How video game graphics work

Digital game graphics are all about pixels: how you store them, how you process them, and how you display them. More pixels per inch means more detail, but the more pixels you have, the more hardware you need to manage them.

The word “pixel” originated as an abbreviation for the term “picture element”, coined by computer researchers in the 1960s. Pixels are the smallest possible part of any digital image, regardless of resolution. In modern computers, they are usually represented as square blocks, but not always, depending on the nature and aspect ratio of the display device.

In the abstract, most video game graphics work by storing a grid of pixels (known as a bitmap) in a piece of video memory called the framebuffer. Then a special circuit reads this memory and converts it into an image on the screen.

The amount of detail (resolution) and the amount of color that you can store in this image is directly related to how much video memory is available on your computer or game console.

Some console and arcade games did not use frame buffers. In fact, the Atari 2600 console, released in 1977, reduced its costs by using special logic to generate a signal on the fly as the TV scan line moved down the screen. “We were trying to be cheap, but that put the vertical in the hands of programmers who were a lot smarter than the hardware designers intended,” Decure says of the 2600.

In the case of pre-framebuffer games, graphical detail was limited by the cost of ancillary circuitry (as in early Atari arcade games with discrete logic) or by the size of the program code (as in the Atari 2600).

Exponential memory and resolution changes

The scale of improvement in the technical capabilities of computers and game consoles has been exponential over the past 50 years, which means that the cost of digital memory and processing power has declined at a rate that defies common sense.

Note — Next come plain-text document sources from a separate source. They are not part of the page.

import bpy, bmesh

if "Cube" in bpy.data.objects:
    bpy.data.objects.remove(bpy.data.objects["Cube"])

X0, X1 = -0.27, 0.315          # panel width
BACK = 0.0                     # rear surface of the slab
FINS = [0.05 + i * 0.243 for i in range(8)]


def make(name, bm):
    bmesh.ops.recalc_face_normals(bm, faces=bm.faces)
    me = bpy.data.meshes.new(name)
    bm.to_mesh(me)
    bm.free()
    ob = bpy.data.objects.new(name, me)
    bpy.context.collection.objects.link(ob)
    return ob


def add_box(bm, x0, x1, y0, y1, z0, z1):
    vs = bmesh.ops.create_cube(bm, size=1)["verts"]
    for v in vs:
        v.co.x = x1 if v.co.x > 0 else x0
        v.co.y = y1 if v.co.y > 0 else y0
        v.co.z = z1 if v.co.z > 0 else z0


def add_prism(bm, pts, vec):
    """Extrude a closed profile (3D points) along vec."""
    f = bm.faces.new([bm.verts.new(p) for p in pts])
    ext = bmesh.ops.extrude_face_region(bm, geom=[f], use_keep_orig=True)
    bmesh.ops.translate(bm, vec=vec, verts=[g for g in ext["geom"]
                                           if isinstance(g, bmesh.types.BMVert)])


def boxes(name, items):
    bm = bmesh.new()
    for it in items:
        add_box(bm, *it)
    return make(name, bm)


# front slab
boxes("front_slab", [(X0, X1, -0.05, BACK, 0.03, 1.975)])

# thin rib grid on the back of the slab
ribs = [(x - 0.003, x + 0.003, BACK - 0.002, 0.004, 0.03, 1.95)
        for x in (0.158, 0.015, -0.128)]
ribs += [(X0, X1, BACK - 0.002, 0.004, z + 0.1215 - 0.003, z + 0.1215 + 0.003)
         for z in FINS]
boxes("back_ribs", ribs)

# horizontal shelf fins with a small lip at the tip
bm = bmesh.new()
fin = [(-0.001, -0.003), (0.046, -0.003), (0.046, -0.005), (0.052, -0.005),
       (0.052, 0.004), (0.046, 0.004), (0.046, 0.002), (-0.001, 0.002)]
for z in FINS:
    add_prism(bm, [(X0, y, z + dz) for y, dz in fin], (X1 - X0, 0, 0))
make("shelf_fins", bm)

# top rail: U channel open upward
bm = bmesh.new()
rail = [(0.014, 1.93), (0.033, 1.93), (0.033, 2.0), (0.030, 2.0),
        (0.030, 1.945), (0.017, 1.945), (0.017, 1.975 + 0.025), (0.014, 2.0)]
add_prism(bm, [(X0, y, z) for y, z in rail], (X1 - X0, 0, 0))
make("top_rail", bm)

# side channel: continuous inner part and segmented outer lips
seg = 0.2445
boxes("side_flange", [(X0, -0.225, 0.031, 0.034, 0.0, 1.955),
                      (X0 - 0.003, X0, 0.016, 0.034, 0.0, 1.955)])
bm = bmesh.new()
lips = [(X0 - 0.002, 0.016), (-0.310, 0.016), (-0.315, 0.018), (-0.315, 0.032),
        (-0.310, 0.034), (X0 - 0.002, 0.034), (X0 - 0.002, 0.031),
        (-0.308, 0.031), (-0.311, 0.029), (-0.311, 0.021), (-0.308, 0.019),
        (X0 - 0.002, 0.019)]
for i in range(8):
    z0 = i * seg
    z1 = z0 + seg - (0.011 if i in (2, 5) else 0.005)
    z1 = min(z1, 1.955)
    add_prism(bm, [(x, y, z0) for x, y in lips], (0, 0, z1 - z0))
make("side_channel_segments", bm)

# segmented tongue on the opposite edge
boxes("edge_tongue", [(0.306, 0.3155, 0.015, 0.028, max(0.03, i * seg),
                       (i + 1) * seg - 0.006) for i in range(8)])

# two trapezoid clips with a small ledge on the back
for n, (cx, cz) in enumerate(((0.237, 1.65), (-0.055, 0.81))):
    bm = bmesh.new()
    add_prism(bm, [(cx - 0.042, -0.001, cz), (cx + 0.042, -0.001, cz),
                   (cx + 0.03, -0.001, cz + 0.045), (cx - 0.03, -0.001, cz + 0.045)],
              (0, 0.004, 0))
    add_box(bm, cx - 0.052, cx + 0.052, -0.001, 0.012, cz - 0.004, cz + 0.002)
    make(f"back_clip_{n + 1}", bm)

This is because improved chip fabrication technologies have allowed manufacturers to cram exponentially more transistors into a given area of ​​silicon, allowing for vastly increased memory capacity, processor speed, and graphics chip complexity.

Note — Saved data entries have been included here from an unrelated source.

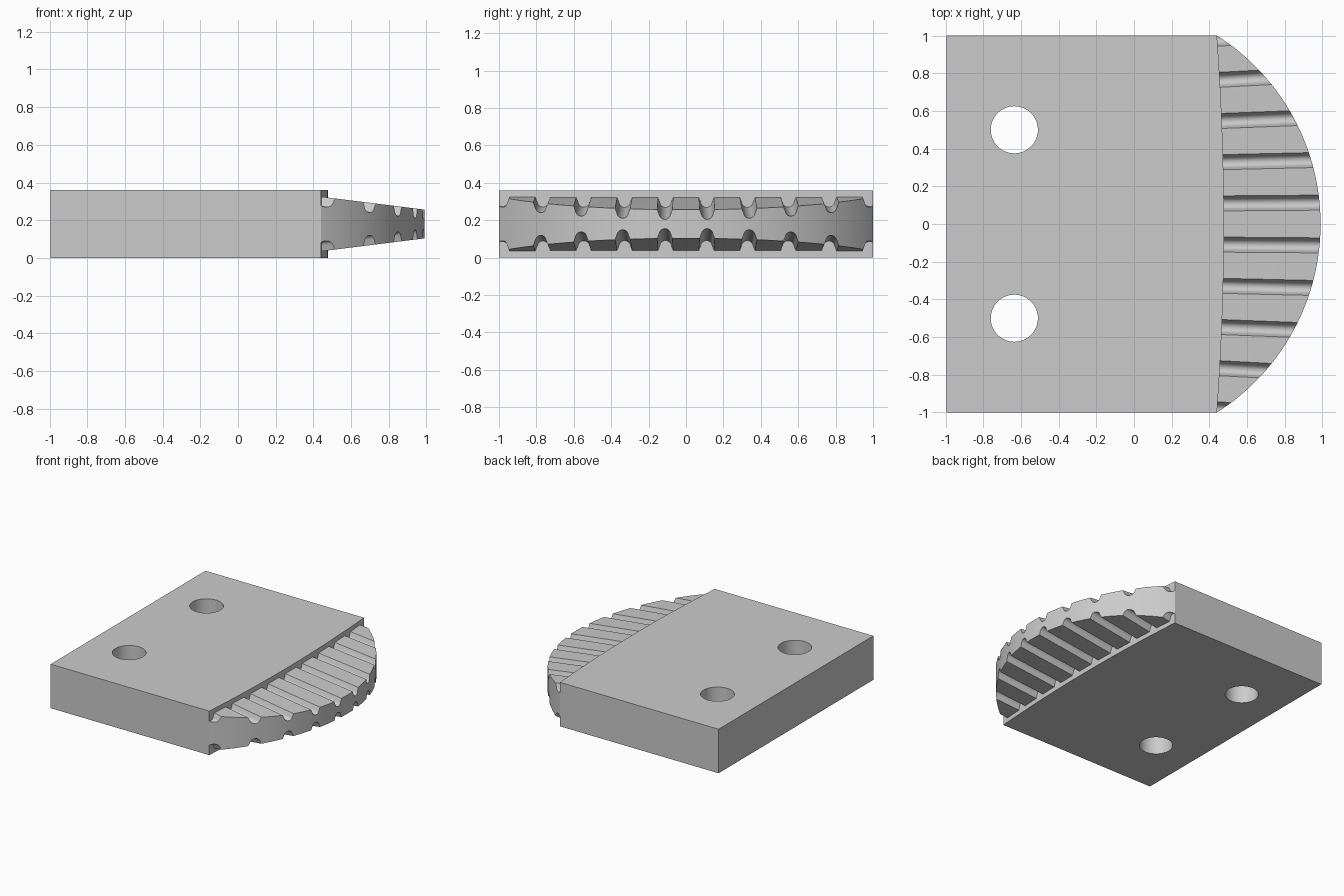
import bpy, bmesh, math
from mathutils import Matrix, Vector

if "Cube" in bpy.data.objects:
    bpy.data.objects.remove(bpy.data.objects["Cube"])

THICK = 0.36
MID = THICK / 2
SLOPE = 0.125          # fall of the gripping faces towards the nose
EDGE_X = 0.44          # corner shared by plate and nose

steel = bpy.data.materials.new("steel_grey")
steel.use_nodes = True
steel.diffuse_color = (0.6, 0.6, 0.6, 1)
steel.node_tree.nodes["Principled BSDF"].inputs["Base Color"].default_value = (0.6, 0.6, 0.6, 1)


def arc(sagitta, steps):
    """Arc bulging to +x between the two plate corners."""
    r = (1 + sagitta ** 2) / (2 * sagitta)
    half = math.asin(1 / r)
    cx = EDGE_X + sagitta - r
    return [(cx + r * math.cos(a), r * math.sin(a))
            for a in (half * (2 * i / steps - 1) for i in range(steps + 1))]


def add_prism(bm, low, high):
    """Solid between two matching outlines."""
    a = [bm.verts.new(p) for p in low]
    b = [bm.verts.new(p) for p in high]
    bm.faces.new(a[::-1])
    bm.faces.new(b)
    for i in range(len(a)):
        j = (i + 1) % len(a)
        bm.faces.new((a[i], a[j], b[j], b[i]))


def make_object(name, bm):
    bmesh.ops.recalc_face_normals(bm, faces=bm.faces)
    mesh = bpy.data.meshes.new(name)
    bm.to_mesh(mesh)
    bm.free()
    mesh.materials.append(steel)
    ob = bpy.data.objects.new(name, mesh)
    bpy.context.collection.objects.link(ob)
    return ob


def cut(ob, cutter):
    mod = ob.modifiers.new("cut", 'BOOLEAN')
    mod.operation = 'DIFFERENCE'
    mod.solver = 'EXACT'
    mod.object = cutter
    bpy.ops.object.select_all(action='DESELECT')
    bpy.context.view_layer.objects.active = ob
    ob.select_set(True)
    bpy.ops.object.modifier_apply(modifier=mod.name)
    bpy.data.objects.remove(cutter)
    bpy.ops.object.shade_smooth_by_angle(angle=math.radians(25))


# Mounting plate with a slightly bowed front edge
bm = bmesh.new()
outline = [(-0.995, 1), (-0.995, -1)] + arc(0.037, 24)
add_prism(bm, [(x, y, 0) for x, y in outline], [(x, y, THICK) for x, y in outline])
plate = make_object("mounting_plate", bm)

# Two bolt holes
bm = bmesh.new()
for y in (-0.5, 0.5):
    bmesh.ops.create_cone(bm, cap_ends=True, segments=64, radius1=0.125, radius2=0.125,
                          depth=1, matrix=Matrix.Translation((-0.635, y, MID)))
cut(plate, make_object("hole_cutter", bm))


# Rounded, tapering nose; its back end is buried in the plate
def face_height(x):
    return 0.14 - SLOPE * (x - 0.48)


bm = bmesh.new()
outline = [(0.4, 0.998), (0.4, -0.998)] + arc(0.55, 64)
add_prism(bm, [(x, y, MID - face_height(x)) for x, y in outline],
          [(x, y, MID + face_height(x)) for x, y in outline])
nose = make_object("gripping_nose", bm)

# Round-bottomed flared grooves, fanning out a little, on both gripping faces
profile = [(0.062, 0.04), (0.04, 0)]
profile += [(0.03 * math.cos(a), -0.022 - 0.03 * math.sin(a))
            for a in (math.radians(15 + 15 * i) for i in range(11))]
profile += [(-0.04, 0), (-0.062, 0.04)]

bm = bmesh.new()
for side in (-1, 1):
    for i in range(10):
        y0 = 0.219 * (i - 4.5)
        ends = []
        for x in (0.3, 1.2):
            y = y0 + 0.07 * y0 * (x - 0.48)
            ends.append([Vector((x, y + v, MID + side * (face_height(x) + w)))
                         for v, w in profile])
        add_prism(bm, *ends)
cut(nose, make_object("groove_cutter", bm))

The cost of transistors affected every electronic component in which they were used, including RAM chips. In the early days of the computerized game console in 1976, digital memory was very expensive. The Fairchild Channel F used just 2 kilobytes of RAM to store the screen bitmap—just 128×64 pixels (102×58 visible), with one of four colors per pixel. Similar capacity RAM chips with the four RAM chips used in the Channel F retailed for about $80 at the time, which is $373 now adjusted for inflation.

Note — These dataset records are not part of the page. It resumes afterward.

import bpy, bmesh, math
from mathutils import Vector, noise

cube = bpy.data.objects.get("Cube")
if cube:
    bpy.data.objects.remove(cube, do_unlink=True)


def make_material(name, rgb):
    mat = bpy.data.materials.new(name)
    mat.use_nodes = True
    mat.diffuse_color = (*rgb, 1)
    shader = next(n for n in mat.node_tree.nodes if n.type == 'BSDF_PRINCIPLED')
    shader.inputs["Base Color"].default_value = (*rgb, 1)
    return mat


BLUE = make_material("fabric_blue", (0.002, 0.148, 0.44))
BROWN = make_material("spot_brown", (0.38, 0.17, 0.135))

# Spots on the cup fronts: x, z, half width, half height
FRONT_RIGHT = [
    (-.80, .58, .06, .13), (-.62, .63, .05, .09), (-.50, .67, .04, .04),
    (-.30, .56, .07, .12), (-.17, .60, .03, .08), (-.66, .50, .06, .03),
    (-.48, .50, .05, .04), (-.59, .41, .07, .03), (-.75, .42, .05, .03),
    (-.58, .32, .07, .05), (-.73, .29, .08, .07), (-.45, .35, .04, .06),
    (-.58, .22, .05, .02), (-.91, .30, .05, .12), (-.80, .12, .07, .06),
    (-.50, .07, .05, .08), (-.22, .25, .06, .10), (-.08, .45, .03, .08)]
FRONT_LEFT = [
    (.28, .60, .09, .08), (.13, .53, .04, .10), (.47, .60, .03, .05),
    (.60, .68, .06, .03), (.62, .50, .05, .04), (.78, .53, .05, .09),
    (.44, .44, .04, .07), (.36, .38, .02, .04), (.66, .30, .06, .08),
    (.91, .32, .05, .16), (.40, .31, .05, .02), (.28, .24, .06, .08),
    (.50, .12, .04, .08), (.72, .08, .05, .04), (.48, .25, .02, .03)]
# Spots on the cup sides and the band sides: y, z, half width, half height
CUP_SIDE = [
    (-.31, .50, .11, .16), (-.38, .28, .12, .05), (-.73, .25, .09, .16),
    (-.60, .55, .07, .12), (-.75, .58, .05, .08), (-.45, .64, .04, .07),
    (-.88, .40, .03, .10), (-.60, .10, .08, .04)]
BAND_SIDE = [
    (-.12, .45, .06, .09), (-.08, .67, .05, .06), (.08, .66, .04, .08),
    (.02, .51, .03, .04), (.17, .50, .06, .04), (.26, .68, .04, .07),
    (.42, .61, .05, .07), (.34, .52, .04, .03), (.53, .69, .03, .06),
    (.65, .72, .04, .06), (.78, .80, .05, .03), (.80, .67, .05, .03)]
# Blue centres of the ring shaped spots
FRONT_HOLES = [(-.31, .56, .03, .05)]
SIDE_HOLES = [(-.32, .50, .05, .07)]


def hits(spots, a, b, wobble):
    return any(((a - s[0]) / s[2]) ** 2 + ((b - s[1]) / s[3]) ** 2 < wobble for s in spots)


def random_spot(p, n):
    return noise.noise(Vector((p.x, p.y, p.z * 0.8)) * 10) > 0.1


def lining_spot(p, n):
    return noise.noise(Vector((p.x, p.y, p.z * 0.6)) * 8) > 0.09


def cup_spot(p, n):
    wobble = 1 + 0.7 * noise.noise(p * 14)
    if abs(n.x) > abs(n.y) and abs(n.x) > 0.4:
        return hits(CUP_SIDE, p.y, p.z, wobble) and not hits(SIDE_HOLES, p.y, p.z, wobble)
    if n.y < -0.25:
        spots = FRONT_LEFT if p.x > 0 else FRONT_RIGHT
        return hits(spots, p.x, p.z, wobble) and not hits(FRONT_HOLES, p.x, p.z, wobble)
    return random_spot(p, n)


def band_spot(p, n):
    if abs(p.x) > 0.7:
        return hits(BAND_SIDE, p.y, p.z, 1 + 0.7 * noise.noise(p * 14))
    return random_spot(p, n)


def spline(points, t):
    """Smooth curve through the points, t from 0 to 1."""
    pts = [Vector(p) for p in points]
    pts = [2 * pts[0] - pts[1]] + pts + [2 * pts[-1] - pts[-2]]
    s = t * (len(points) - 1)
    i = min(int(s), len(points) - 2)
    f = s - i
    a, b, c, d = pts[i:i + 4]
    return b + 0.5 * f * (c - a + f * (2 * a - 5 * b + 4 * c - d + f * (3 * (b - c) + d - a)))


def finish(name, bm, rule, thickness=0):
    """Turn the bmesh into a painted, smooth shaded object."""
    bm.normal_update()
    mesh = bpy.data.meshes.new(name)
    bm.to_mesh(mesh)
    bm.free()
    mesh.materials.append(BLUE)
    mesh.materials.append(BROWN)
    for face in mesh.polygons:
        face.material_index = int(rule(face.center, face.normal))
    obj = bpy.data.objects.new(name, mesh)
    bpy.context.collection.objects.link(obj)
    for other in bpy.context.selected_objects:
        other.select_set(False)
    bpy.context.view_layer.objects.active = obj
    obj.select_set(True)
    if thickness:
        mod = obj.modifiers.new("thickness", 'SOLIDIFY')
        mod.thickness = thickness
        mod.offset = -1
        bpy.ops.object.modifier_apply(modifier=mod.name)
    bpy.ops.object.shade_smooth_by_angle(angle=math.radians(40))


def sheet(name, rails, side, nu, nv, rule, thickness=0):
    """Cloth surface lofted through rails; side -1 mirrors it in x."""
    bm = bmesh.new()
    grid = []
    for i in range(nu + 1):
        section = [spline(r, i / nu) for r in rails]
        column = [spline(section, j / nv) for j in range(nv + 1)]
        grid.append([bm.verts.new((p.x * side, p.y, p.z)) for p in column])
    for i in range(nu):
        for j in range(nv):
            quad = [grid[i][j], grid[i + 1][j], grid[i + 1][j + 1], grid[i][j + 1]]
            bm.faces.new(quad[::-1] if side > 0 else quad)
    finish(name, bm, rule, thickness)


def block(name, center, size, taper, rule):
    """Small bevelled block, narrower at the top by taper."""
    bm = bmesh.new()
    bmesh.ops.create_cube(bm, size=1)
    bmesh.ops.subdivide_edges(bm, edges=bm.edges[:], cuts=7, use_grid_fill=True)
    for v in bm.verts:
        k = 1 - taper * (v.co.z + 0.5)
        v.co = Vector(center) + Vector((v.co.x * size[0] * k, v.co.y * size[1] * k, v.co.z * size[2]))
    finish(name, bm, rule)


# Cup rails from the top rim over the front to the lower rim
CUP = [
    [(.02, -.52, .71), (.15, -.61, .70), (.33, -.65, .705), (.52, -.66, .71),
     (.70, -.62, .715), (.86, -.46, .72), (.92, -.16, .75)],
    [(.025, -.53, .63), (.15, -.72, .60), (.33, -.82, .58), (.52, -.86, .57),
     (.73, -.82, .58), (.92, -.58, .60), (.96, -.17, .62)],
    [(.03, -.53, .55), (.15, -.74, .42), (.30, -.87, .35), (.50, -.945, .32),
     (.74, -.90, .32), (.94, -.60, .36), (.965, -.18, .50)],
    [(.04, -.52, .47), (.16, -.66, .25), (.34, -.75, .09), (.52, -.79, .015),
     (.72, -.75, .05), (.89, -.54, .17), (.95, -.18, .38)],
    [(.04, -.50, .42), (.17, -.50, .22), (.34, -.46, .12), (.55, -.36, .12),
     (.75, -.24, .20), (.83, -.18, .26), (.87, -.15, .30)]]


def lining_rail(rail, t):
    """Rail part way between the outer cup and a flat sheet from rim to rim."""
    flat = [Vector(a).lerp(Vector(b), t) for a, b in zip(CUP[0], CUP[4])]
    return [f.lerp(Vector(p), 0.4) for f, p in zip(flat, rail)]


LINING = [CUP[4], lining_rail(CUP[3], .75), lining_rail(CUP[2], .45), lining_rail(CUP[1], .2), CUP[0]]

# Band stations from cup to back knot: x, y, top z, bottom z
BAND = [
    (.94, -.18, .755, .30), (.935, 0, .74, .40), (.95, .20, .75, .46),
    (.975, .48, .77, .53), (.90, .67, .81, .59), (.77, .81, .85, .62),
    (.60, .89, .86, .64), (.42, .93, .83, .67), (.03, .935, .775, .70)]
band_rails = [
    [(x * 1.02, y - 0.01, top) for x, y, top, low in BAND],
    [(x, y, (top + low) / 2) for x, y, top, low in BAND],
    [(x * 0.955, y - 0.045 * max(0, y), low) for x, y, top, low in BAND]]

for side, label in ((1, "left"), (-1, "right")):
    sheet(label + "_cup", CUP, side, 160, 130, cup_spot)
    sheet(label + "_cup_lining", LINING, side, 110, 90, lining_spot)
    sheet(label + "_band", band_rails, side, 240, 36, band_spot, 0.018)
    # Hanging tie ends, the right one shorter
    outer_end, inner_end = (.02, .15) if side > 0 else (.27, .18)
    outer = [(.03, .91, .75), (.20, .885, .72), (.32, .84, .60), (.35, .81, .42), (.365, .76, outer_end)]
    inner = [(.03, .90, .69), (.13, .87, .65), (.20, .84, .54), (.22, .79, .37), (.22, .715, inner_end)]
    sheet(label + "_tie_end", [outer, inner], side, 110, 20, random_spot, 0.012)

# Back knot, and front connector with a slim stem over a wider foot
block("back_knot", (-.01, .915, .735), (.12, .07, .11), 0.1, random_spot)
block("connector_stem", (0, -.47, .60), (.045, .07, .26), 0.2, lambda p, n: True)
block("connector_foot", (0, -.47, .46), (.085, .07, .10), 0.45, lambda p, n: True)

Fast forward to 2021, when the Nintendo Switch will include 4GB of RAM that can be shared with working memory and video memory. Let’s say the game uses 2 GB (2,000,000 kilobytes) of video memory. At 1976 prices, that 2,000,000 kilobytes of RAM would have cost $80 million in 1976, and today it’s over $373 million. Madness, right? This is the illogical nature of exponential change.

As the price of memory has fallen since 1976, console manufacturers have been able to include more video memory in their consoles, allowing for much higher resolution images. As resolution increased, individual pixels became smaller and harder to see.

Even if high-definition graphics could be displayed in the 1980s, it was not possible to move these images from memory and draw them on the screen at 30 or 60 times per second. “Check out the wonderful Pixar animated short The Adventures of Andre and Wally B,” says Golson. “In 1984, it took a $15 million Cray supercomputer to make this movie.”

Low TV resolution limiting detail

Of course, in order for a console to display a 4K resolution picture like today’s high-end consoles, you need a display that can do that, which wasn’t the case in the 1970s and 80s.

Before the HDTV era, most video game consoles used relatively old-fashioned display technology developed in the 1950s, long before anyone expected to play high-definition home video games. These TVs have been designed to receive radio broadcasts through an antenna connected to the rear.

Ideally, an NTSC analog television signal can handle about 486 interlaced lines about 640 pixels wide (although this is implementation dependent due to the analog nature of the standard).

But game console developers discovered early on that they could save memory by using only half of two NTSC interlaced fields per second to produce a very stable 240-pixel high image, now called “240p”. In order to maintain the 4:3 aspect ratio, they limited the horizontal resolution to around 320 pixels, although this exact number varied considerably between consoles.

Some older arcade games, such as Nintendo’s Popeye (1982), took advantage of the much higher resolutions (512×448) made possible by arcade monitors using a non-standard interlaced video mode, but these games could not be played on home game consoles.

In addition, today’s displays vary in sharpness and precision, which enhances the pixelated effect in some older games. What looks square and blocky on a modern LCD monitor is often flattened when displayed on an old CRT or TV.